Office space on Capitol Hill is distributed according to seniority, and Addabbo, a 15-year veteran and chairman of the Appropriations defense subcommittee, is said to have occupied choice real estate. The 20 members of his staff will stay at least until a new member of Congress is elected for the Queens district Addabbo represented, but they have been assigned new quarters for the time being.
Negotiations over the prize are handled by the office of the Architect of the Capitol. Spokesman Elliott Carroll told States News Service, "They don't wait until the body is cold. But that's politics, I suppose." Down on the Farm? . . .
In the weeks since Frank W. Naylor Jr. was nominated to be chairman of the board of directors at the Farm Credit Administration, speculation has been rife about who will succeed him as undersecretary of agriculture for small community and rural development -- the part of USDA responsible for development and credit programs, including the Farmers Home Administration.
Kathleen W. Lawrence, who was Naylor's chief aide, now looks like Agriculture Secretary Richard E. Lyng's probable choice -- news that has Sen. Charles E. Grassley (R-Iowa) up in arms. Grassley is up for reelection this fall, and the farm crisis could be a major political liability. As Naylor's aide, Lawrence has spoken on many Reagan administration farm credit policies that have angered farm-state Republicans and brought charges of insensitivity. In addition, most of her experience before 1982 was in political campaigns, not in agriculture or finance.

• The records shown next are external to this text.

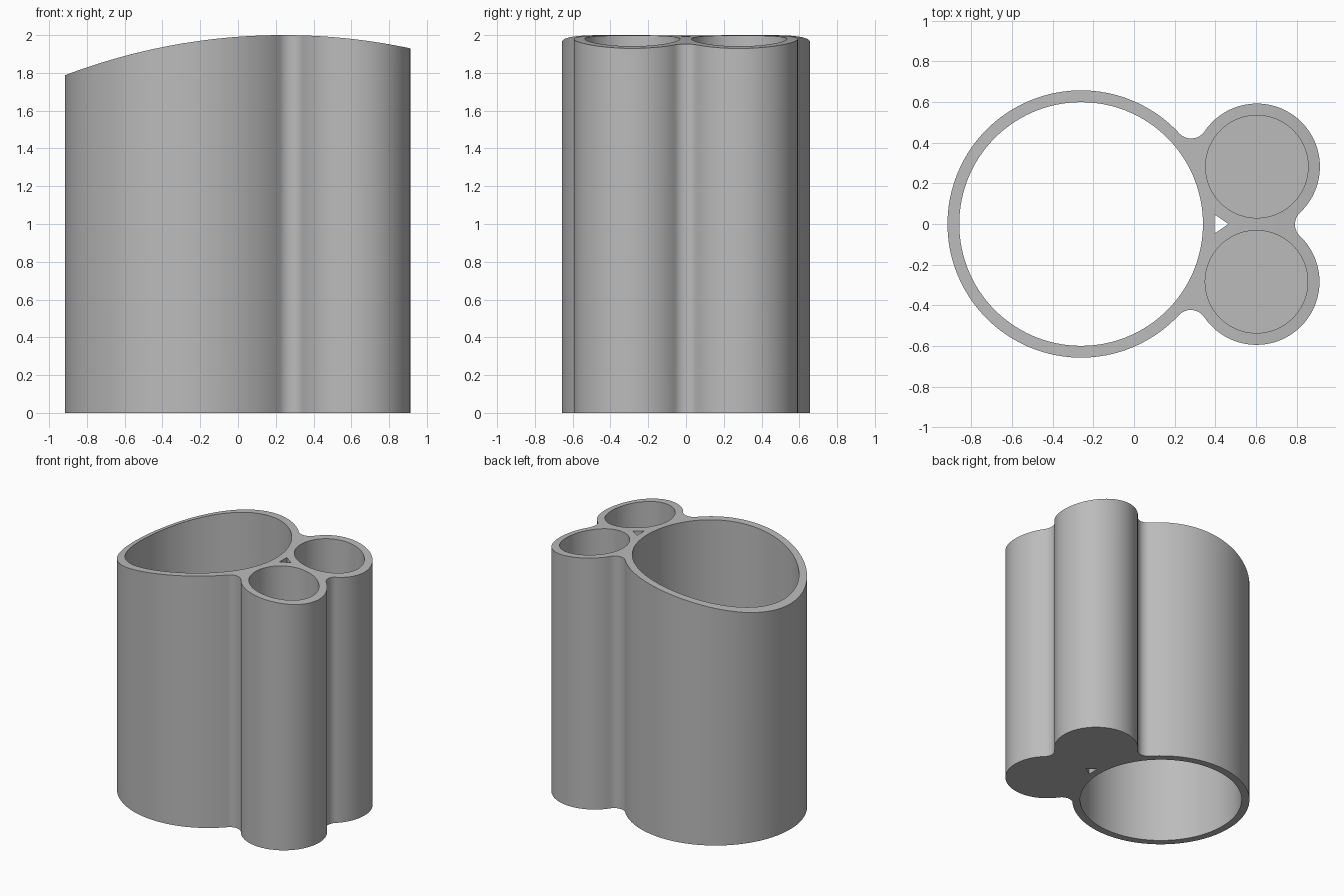
import bpy, bmesh, math
from mathutils import Vector

cube = bpy.data.objects.get("Cube")
if cube:
    bpy.data.objects.remove(cube, do_unlink=True)

# Three tubes in counter-clockwise order: centre, outer radius, bore radius
WALL = 0.058
TUBES = [(Vector((-0.26, 0.0)), 0.657),
         (Vector((0.602, -0.284)), 0.31),
         (Vector((0.604, 0.282)), 0.31)]
FILLET = 0.08
FLOOR = 0.06
CREST_X, CREST_R = 0.24, 3.25


def top_z(x):
    return 2 - CREST_R + math.sqrt(CREST_R ** 2 - (x - CREST_X) ** 2)


def circle(c, r, n):
    return [c + Vector((math.cos(t), math.sin(t))) * r
            for t in (math.tau * i / n for i in range(n))]


def arc(c, r, start, end, direction, step):
    """Points from start up to, not including, end; direction 1 is counter-clockwise."""
    a0 = math.atan2(start.y - c.y, start.x - c.x)
    a1 = math.atan2(end.y - c.y, end.x - c.x)
    sweep = ((a1 - a0) * direction) % math.tau
    n = max(3, round(sweep / step))
    return [c + Vector((math.cos(a), math.sin(a))) * r
            for a in (a0 + direction * sweep * i / n for i in range(n))]


def fillet_centre(a, ra, b, rb):
    """Centre of the blend circle touching both tubes on the outside."""
    d = b - a
    length = d.length
    p, q = ra + FILLET, rb + FILLET
    along = (p * p - q * q + length * length) / (2 * length)
    u = d / length
    return a + u * along + Vector((u.y, -u.x)) * math.sqrt(p * p - along * along)


# Outer outline: tube arcs joined by concave blends
blends = [fillet_centre(*TUBES[i], *TUBES[(i + 1) % 3]) for i in range(3)]
outline = []
for i, (c, r) in enumerate(TUBES):
    nxt, nr = TUBES[(i + 1) % 3]
    enter = c + (blends[i - 1] - c).normalized() * r
    leave = c + (blends[i] - c).normalized() * r
    land = nxt + (blends[i] - nxt).normalized() * nr
    outline += arc(c, r, enter, leave, 1, math.tau / 120)
    outline += arc(blends[i], FILLET, leave, land, -1, math.tau / 60)

# Bores and the small gap left between the three tubes
main_bore = circle(TUBES[0][0], TUBES[0][1] - WALL, 120)
pockets = [circle(c, r - WALL, 96) for c, r in TUBES[1:]]
gap = [Vector((0.395, 0.047)), Vector((0.395, -0.047)), Vector((0.465, 0))]

bm = bmesh.new()


def ring(points, z):
    verts = [bm.verts.new((p.x, p.y, z)) for p in points]
    edges = [bm.edges.new((v, verts[(i + 1) % len(verts)])) for i, v in enumerate(verts)]
    return verts, edges


top_edges, base_edges, top_verts = [], [], []
for points, z in [(outline, 0), (main_bore, 0), (gap, 0)] + [(p, FLOOR) for p in pockets]:
    low, low_edges = ring(points, z)
    high, high_edges = ring(points, 2)
    top_edges += high_edges
    top_verts += high
    if z == 0:
        base_edges += low_edges
    else:
        bm.faces.new(low)
    for i in range(len(low)):
        j = (i + 1) % len(low)
        bm.faces.new((low[i], low[j], high[j], high[i]))

# Rim and underside, then bend the rim to the crowned top
for edges, up in ((top_edges, 1), (base_edges, -1)):
    bmesh.ops.triangle_fill(bm, edges=edges, use_beauty=True, normal=(0, 0, up))
for v in top_verts:
    v.co.z = top_z(v.co.x)
bmesh.ops.recalc_face_normals(bm, faces=bm.faces[:])

mesh = bpy.data.meshes.new("triple_tube_holder")
bm.to_mesh(mesh)
bm.free()
holder = bpy.data.objects.new("triple_tube_holder", mesh)
bpy.context.collection.objects.link(holder)

# Plain grey material
GREY = (0.5, 0.5, 0.5, 1)
mat = bpy.data.materials.new("plain grey")
mat.use_nodes = True
mat.diffuse_color = GREY
mat.node_tree.nodes["Principled BSDF"].inputs["Base Color"].default_value = GREY
mesh.materials.append(mat)

bpy.ops.object.select_all(action='DESELECT')
holder.select_set(True)
bpy.context.view_layer.objects.active = holder
bpy.ops.object.shade_smooth_by_angle(angle=math.radians(30))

Grassley is circulating a letter among fellow senators, seeking signatures for a plea to the president that someone be appointed who "has a strong agriculture and farm finance background -- a rural American . . . . " But he may run up against a political imperative of another kind: Lawrence's appointment would make her the highest-ranking woman in the history of the traditionally male-dominated department. Gamesmanship . . .
The Bureau of Indian Affairs, reversing a longstanding policy, is notifying leaders of Indian tribes that it wants to review any contracts granted to outside companies to run bingo games.
Tribal bingo games are wildly popular and profitable because they have been exempted by tradition, and recent court rulings, from state gambling regulations. Interior Secretary Donald Hodel has defended them on grounds that they may provide the only jobs on reservations where unemployment is high. But increasingly, bingo is subcontracted to companies from outside the reservations, causing concern about an unintended form of legalized gambling.
Between 105 and 110 tribes are running bingo games, said Vince Lovett, spokesman for the bureau. But it is not known in Washington how many tribes have hired outsiders to manage the games or how many of those contracts have been approved. Nominees . . .
President Reagan plans to nominate A. David Rossin, an official of the Electric Power Research Institute in Palo Alto, Calif., as an assistant secretary of energy, the White House said Friday.
The announcement said Rossin would be named assistant secretary for nuclear energy. Since 1981 he has been director of the Nuclear Safety Analysis Center of the Nuclear Power Division of the institute.
The White House also said Reagan plans to nominate R. Kenneth Towery, president of the Sentinel Corp., a business and political consulting firm in Austin, Tex., as a member of the Corporation for Public Broadcasting.